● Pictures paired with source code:

Start of Block

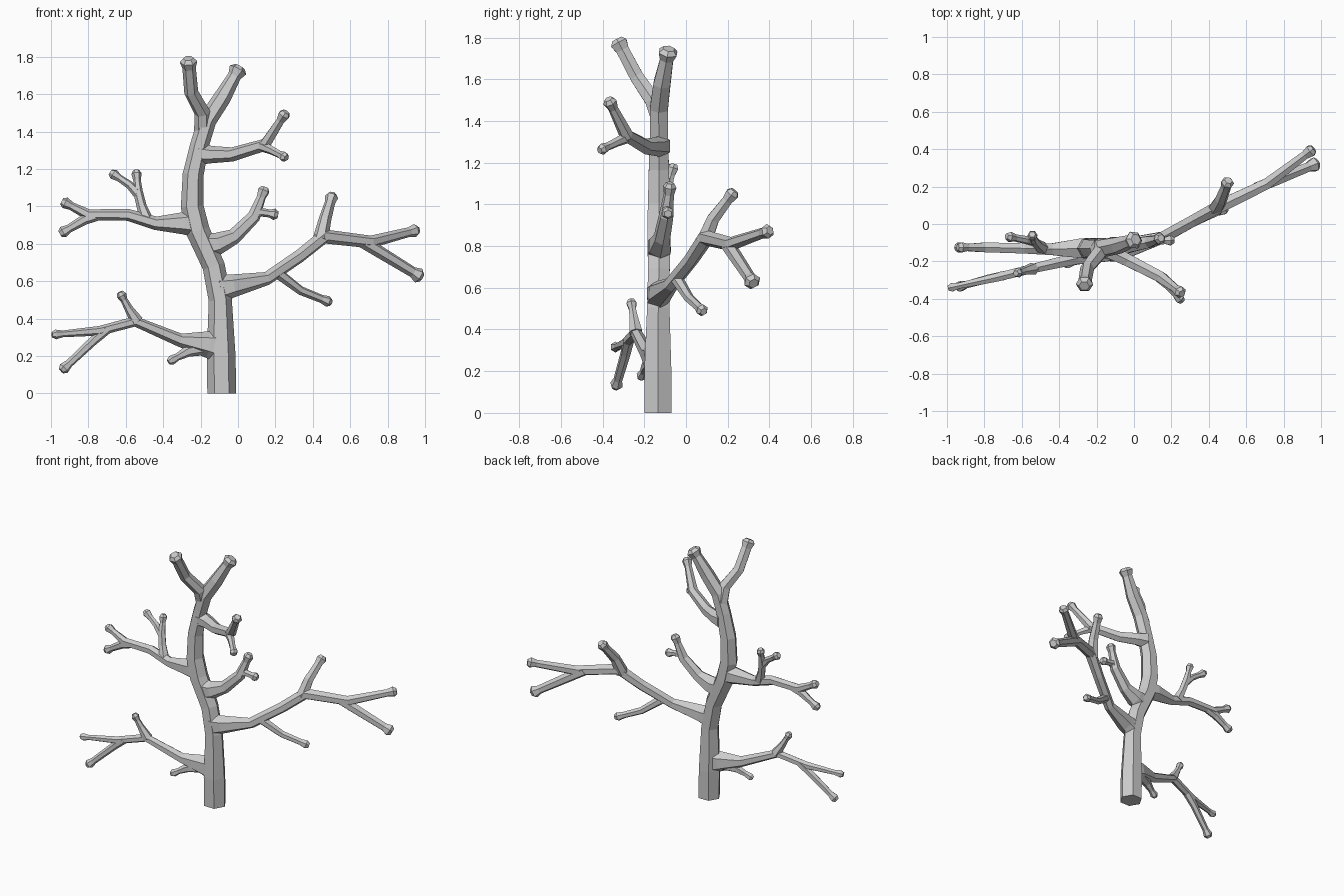
import bpy, bmesh, math
from mathutils import Vector


def limb(name, pts, radii, ref=(0, 0, 1), tip=None, max_side=0.06):
    """Six-sided tapering tube; tip adds the flared knob at the end."""
    P = [Vector(p) for p in pts]
    R = list(radii)
    while len(R) < len(P):                     # body radius fills the middle
        R.insert(-1, R[-2])
    ref = Vector(ref)
    rings = []
    for i, p in enumerate(P):
        a = (p - P[i - 1]).normalized() if i else Vector()
        b = (P[i + 1] - p).normalized() if i < len(P) - 1 else Vector()
        rings.append((p, (a + b).normalized(), R[i]))
    if tip:
        end, d, r = rings.pop()
        prev = rings[-1][0]
        length = (end - prev).length
        rings.append((end - d * min(0.045, length * 0.4), d, r))
        rings.append((end - d * 0.006, d, tip))
        rings.append((end + d * 0.014, d, tip * 0.6))
    bm = bmesh.new()
    loops = []
    for p, t, r in rings:
        u = (ref - t * t.dot(ref)).normalized()
        v = t.cross(u)
        side = min(r, max_side)
        loops.append([bm.verts.new(p + u * r * math.cos(k * math.pi / 3)
                                   + v * side * math.sin(k * math.pi / 3))
                      for k in range(6)])
    for A, B in zip(loops, loops[1:]):
        for k in range(6):
            bm.faces.new((A[k], A[(k + 1) % 6], B[(k + 1) % 6], B[k]))
    bm.faces.new(loops[0][::-1])
    bm.faces.new(loops[-1])
    bmesh.ops.recalc_face_normals(bm, faces=bm.faces)
    me = bpy.data.meshes.new(name)
    bm.to_mesh(me)
    bm.free()
    ob = bpy.data.objects.new(name, me)
    bpy.context.collection.objects.link(ob)
    # keep the cut trunk base flat on the ground
    for vert in me.vertices:
        if name == "trunk" and vert.co.z < 0.03:
            vert.co.z = 0
    return ob


X = (1, 0, 0)

# Trunk running into the right-hand leader, plus the left leader
limb("trunk", [(-.087, -.135, 0), (-.09, -.135, .2), (-.095, -.133, .5), (-.13, -.13, .68),
               (-.215, -.13, .87), (-.245, -.13, 1.0), (-.24, -.13, 1.17), (-.205, -.13, 1.33),
               (-.165, -.13, 1.46), (-.085, -.115, 1.58), (.003, -.085, 1.735)],
     [.077, .077, .062, .06, .064, .061, .056, .05, .05, .047, .036], X, .05, .075)
limb("left_leader", [(-.19, -.125, 1.40), (-.19, -.16, 1.50), (-.25, -.235, 1.61),
                     (-.265, -.325, 1.78)], [.045, .043, .038, .036], X, .047)

# Lower left branch
limb("low_left_branch", [(-.09, -.14, .25), (-.16, -.15, .262), (-.31, -.185, .285),
                         (-.55, -.24, .385), (-.74, -.287, .335), (-.98, -.34, .315)],
     [.095, .072, .036, .028, .026, .018], tip=.026)
limb("low_left_fork", [(-.70, -.277, .345), (-.77, -.29, .285), (-.935, -.335, .13)],
     [.028, .025, .022], tip=.031)
limb("low_left_upper_twig", [(-.54, -.24, .385), (-.585, -.25, .455), (-.625, -.262, .53)],
     [.035, .023, .019], X, .027)
limb("low_left_lower_twig", [(-.17, -.15, .25), (-.27, -.185, .225), (-.36, -.215, .175)],
     [.045, .03, .02], tip=.026)

# Middle left branch
limb("mid_left_branch", [(-.22, -.13, .91), (-.29, -.13, .91), (-.44, -.135, .91),
                         (-.59, -.13, .955), (-.80, -.125, .955), (-.93, -.125, 1.022)],
     [.08, .06, .036, .032, .03, .022], tip=.031)
limb("mid_left_fork", [(-.74, -.127, .955), (-.82, -.126, .93), (-.94, -.125, .86)],
     [.028, .028, .022], tip=.031)
limb("mid_left_twig", [(-.49, -.13, .93), (-.515, -.11, 1.0), (-.535, -.09, 1.08),
                       (-.543, -.06, 1.18)], [.036, .027, .026, .02], X, .028)
limb("mid_left_twig_fork", [(-.53, -.095, 1.06), (-.58, -.085, 1.115), (-.67, -.068, 1.175)],
     [.026, .022, .02], X, .029)

# Small middle right branch
limb("mid_right_branch", [(-.17, -.13, .79), (-.11, -.125, .80), (-.02, -.115, .84),
                          (.085, -.095, .945), (.14, -.077, 1.09)],
     [.075, .06, .042, .036, .025], tip=.033)
limb("mid_right_fork", [(.06, -.1, .93), (.12, -.092, .97), (.20, -.087, .957)],
     [.028, .025, .021], tip=.031)

# Upper right branch
limb("high_right_branch", [(-.205, -.125, 1.28), (-.14, -.14, 1.277), (-.03, -.195, 1.278),
                           (.145, -.285, 1.33), (.25, -.367, 1.495)],
     [.058, .046, .038, .034, .024], tip=.034)
limb("high_right_fork", [(.12, -.275, 1.325), (.18, -.33, 1.30), (.25, -.405, 1.263)],
     [.03, .023, .02], tip=.028)

# Large right branch
limb("big_right_branch", [(-.10, -.135, .56), (-.03, -.125, .575), (.155, -.072, .615),
                          (.33, .025, .735), (.46, .095, .84), (.71, .215, .81),
                          (.95, .395, .872)],
     [.08, .062, .036, .036, .04, .034, .026], tip=.036)
limb("big_right_fork", [(.66, .195, .815), (.76, .235, .755), (.97, .32, .627)],
     [.034, .033, .029], tip=.042)
limb("big_right_upper_twig", [(.44, .085, .82), (.465, .13, .93), (.502, .225, 1.055)],
     [.042, .034, .028], X, .036)
limb("big_right_lower_twig", [(.21, -.045, .645), (.335, .015, .55), (.485, .08, .49)],
     [.03, .024, .022], tip=.03)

End of Block

● GOAL OF THE EXERCISE:
Would you give the entries above again verbatim, omitting the images they contain?

● ANSWER SPACE:
import bpy, bmesh, math
from mathutils import Vector


def limb(name, pts, radii, ref=(0, 0, 1), tip=None, max_side=0.06):
    """Six-sided tapering tube; tip adds the flared knob at the end."""
    P = [Vector(p) for p in pts]
    R = list(radii)
    while len(R) < len(P):                     # body radius fills the middle
        R.insert(-1, R[-2])
    ref = Vector(ref)
    rings = []
    for i, p in enumerate(P):
        a = (p - P[i - 1]).normalized() if i else Vector()
        b = (P[i + 1] - p).normalized() if i < len(P) - 1 else Vector()
        rings.append((p, (a + b).normalized(), R[i]))
    if tip:
        end, d, r = rings.pop()
        prev = rings[-1][0]
        length = (end - prev).length
        rings.append((end - d * min(0.045, length * 0.4), d, r))
        rings.append((end - d * 0.006, d, tip))
        rings.append((end + d * 0.014, d, tip * 0.6))
    bm = bmesh.new()
    loops = []
    for p, t, r in rings:
        u = (ref - t * t.dot(ref)).normalized()
        v = t.cross(u)
        side = min(r, max_side)
        loops.append([bm.verts.new(p + u * r * math.cos(k * math.pi / 3)
                                   + v * side * math.sin(k * math.pi / 3))
                      for k in range(6)])
    for A, B in zip(loops, loops[1:]):
        for k in range(6):
            bm.faces.new((A[k], A[(k + 1) % 6], B[(k + 1) % 6], B[k]))
    bm.faces.new(loops[0][::-1])
    bm.faces.new(loops[-1])
    bmesh.ops.recalc_face_normals(bm, faces=bm.faces)
    me = bpy.data.meshes.new(name)
    bm.to_mesh(me)
    bm.free()
    ob = bpy.data.objects.new(name, me)
    bpy.context.collection.objects.link(ob)
    # keep the cut trunk base flat on the ground
    for vert in me.vertices:
        if name == "trunk" and vert.co.z < 0.03:
            vert.co.z = 0
    return ob


X = (1, 0, 0)

# Trunk running into the right-hand leader, plus the left leader
limb("trunk", [(-.087, -.135, 0), (-.09, -.135, .2), (-.095, -.133, .5), (-.13, -.13, .68),
               (-.215, -.13, .87), (-.245, -.13, 1.0), (-.24, -.13, 1.17), (-.205, -.13, 1.33),
               (-.165, -.13, 1.46), (-.085, -.115, 1.58), (.003, -.085, 1.735)],
     [.077, .077, .062, .06, .064, .061, .056, .05, .05, .047, .036], X, .05, .075)
limb("left_leader", [(-.19, -.125, 1.40), (-.19, -.16, 1.50), (-.25, -.235, 1.61),
                     (-.265, -.325, 1.78)], [.045, .043, .038, .036], X, .047)

# Lower left branch
limb("low_left_branch", [(-.09, -.14, .25), (-.16, -.15, .262), (-.31, -.185, .285),
                         (-.55, -.24, .385), (-.74, -.287, .335), (-.98, -.34, .315)],
     [.095, .072, .036, .028, .026, .018], tip=.026)
limb("low_left_fork", [(-.70, -.277, .345), (-.77, -.29, .285), (-.935, -.335, .13)],
     [.028, .025, .022], tip=.031)
limb("low_left_upper_twig", [(-.54, -.24, .385), (-.585, -.25, .455), (-.625, -.262, .53)],
     [.035, .023, .019], X, .027)
limb("low_left_lower_twig", [(-.17, -.15, .25), (-.27, -.185, .225), (-.36, -.215, .175)],
     [.045, .03, .02], tip=.026)

# Middle left branch
limb("mid_left_branch", [(-.22, -.13, .91), (-.29, -.13, .91), (-.44, -.135, .91),
                         (-.59, -.13, .955), (-.80, -.125, .955), (-.93, -.125, 1.022)],
     [.08, .06, .036, .032, .03, .022], tip=.031)
limb("mid_left_fork", [(-.74, -.127, .955), (-.82, -.126, .93), (-.94, -.125, .86)],
     [.028, .028, .022], tip=.031)
limb("mid_left_twig", [(-.49, -.13, .93), (-.515, -.11, 1.0), (-.535, -.09, 1.08),
                       (-.543, -.06, 1.18)], [.036, .027, .026, .02], X, .028)
limb("mid_left_twig_fork", [(-.53, -.095, 1.06), (-.58, -.085, 1.115), (-.67, -.068, 1.175)],
     [.026, .022, .02], X, .029)

# Small middle right branch
limb("mid_right_branch", [(-.17, -.13, .79), (-.11, -.125, .80), (-.02, -.115, .84),
                          (.085, -.095, .945), (.14, -.077, 1.09)],
     [.075, .06, .042, .036, .025], tip=.033)
limb("mid_right_fork", [(.06, -.1, .93), (.12, -.092, .97), (.20, -.087, .957)],
     [.028, .025, .021], tip=.031)

# Upper right branch
limb("high_right_branch", [(-.205, -.125, 1.28), (-.14, -.14, 1.277), (-.03, -.195, 1.278),
                           (.145, -.285, 1.33), (.25, -.367, 1.495)],
     [.058, .046, .038, .034, .024], tip=.034)
limb("high_right_fork", [(.12, -.275, 1.325), (.18, -.33, 1.30), (.25, -.405, 1.263)],
     [.03, .023, .02], tip=.028)

# Large right branch
limb("big_right_branch", [(-.10, -.135, .56), (-.03, -.125, .575), (.155, -.072, .615),
                          (.33, .025, .735), (.46, .095, .84), (.71, .215, .81),
                          (.95, .395, .872)],
     [.08, .062, .036, .036, .04, .034, .026], tip=.036)
limb("big_right_fork", [(.66, .195, .815), (.76, .235, .755), (.97, .32, .627)],
     [.034, .033, .029], tip=.042)
limb("big_right_upper_twig", [(.44, .085, .82), (.465, .13, .93), (.502, .225, 1.055)],
     [.042, .034, .028], X, .036)
limb("big_right_lower_twig", [(.21, -.045, .645), (.335, .015, .55), (.485, .08, .49)],
     [.03, .024, .022], tip=.03)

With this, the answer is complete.